-- About this exercise --
Lines from the top of the entries through the line that has "FOLD_Z, WALL_Z = 0.04, 0.142" must be duplicated exactly, and no others.
═══ Input data
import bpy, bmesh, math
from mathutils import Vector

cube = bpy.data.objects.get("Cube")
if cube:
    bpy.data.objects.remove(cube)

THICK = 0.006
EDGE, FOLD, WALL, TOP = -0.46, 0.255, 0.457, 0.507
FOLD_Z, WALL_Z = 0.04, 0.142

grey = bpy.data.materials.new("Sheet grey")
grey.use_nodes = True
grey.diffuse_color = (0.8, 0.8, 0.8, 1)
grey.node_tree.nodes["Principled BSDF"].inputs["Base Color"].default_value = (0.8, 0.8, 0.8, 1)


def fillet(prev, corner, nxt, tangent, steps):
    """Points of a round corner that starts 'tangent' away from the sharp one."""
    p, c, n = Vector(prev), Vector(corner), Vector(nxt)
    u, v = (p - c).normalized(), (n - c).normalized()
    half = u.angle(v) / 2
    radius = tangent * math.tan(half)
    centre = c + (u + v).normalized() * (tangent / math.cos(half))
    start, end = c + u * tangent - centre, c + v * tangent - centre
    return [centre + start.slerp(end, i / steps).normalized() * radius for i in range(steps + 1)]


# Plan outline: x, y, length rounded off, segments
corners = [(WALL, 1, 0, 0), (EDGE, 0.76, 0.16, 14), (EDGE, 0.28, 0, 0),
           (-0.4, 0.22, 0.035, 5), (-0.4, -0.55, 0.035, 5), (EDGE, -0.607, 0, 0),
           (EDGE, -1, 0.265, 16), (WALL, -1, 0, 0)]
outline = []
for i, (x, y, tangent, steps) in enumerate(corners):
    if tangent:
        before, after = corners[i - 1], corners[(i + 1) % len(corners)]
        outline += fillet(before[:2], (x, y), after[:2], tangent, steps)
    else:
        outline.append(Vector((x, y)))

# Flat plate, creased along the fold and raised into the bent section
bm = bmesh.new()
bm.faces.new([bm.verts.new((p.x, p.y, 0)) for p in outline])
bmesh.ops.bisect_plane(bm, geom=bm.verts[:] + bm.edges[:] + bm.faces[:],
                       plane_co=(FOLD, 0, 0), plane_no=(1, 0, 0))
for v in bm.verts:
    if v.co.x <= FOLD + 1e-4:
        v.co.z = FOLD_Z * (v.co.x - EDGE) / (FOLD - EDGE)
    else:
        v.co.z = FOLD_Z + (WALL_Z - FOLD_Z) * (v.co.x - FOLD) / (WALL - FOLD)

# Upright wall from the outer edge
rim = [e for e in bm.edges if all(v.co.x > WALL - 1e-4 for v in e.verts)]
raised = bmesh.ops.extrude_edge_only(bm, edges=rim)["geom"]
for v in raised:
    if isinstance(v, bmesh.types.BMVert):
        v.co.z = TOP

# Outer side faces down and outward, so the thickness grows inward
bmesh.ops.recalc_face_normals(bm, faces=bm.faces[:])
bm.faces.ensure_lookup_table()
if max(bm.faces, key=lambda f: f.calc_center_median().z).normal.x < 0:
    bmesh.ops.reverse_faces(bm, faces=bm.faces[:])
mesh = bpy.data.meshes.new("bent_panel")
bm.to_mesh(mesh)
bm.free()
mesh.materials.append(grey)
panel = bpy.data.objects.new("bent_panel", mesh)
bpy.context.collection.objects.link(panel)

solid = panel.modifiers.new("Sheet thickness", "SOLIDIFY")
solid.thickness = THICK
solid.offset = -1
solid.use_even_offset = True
══════
-- Answer section --
import bpy, bmesh, math
from mathutils import Vector

cube = bpy.data.objects.get("Cube")
if cube:
    bpy.data.objects.remove(cube)

THICK = 0.006
EDGE, FOLD, WALL, TOP = -0.46, 0.255, 0.457, 0.507
FOLD_Z, WALL_Z = 0.04, 0.142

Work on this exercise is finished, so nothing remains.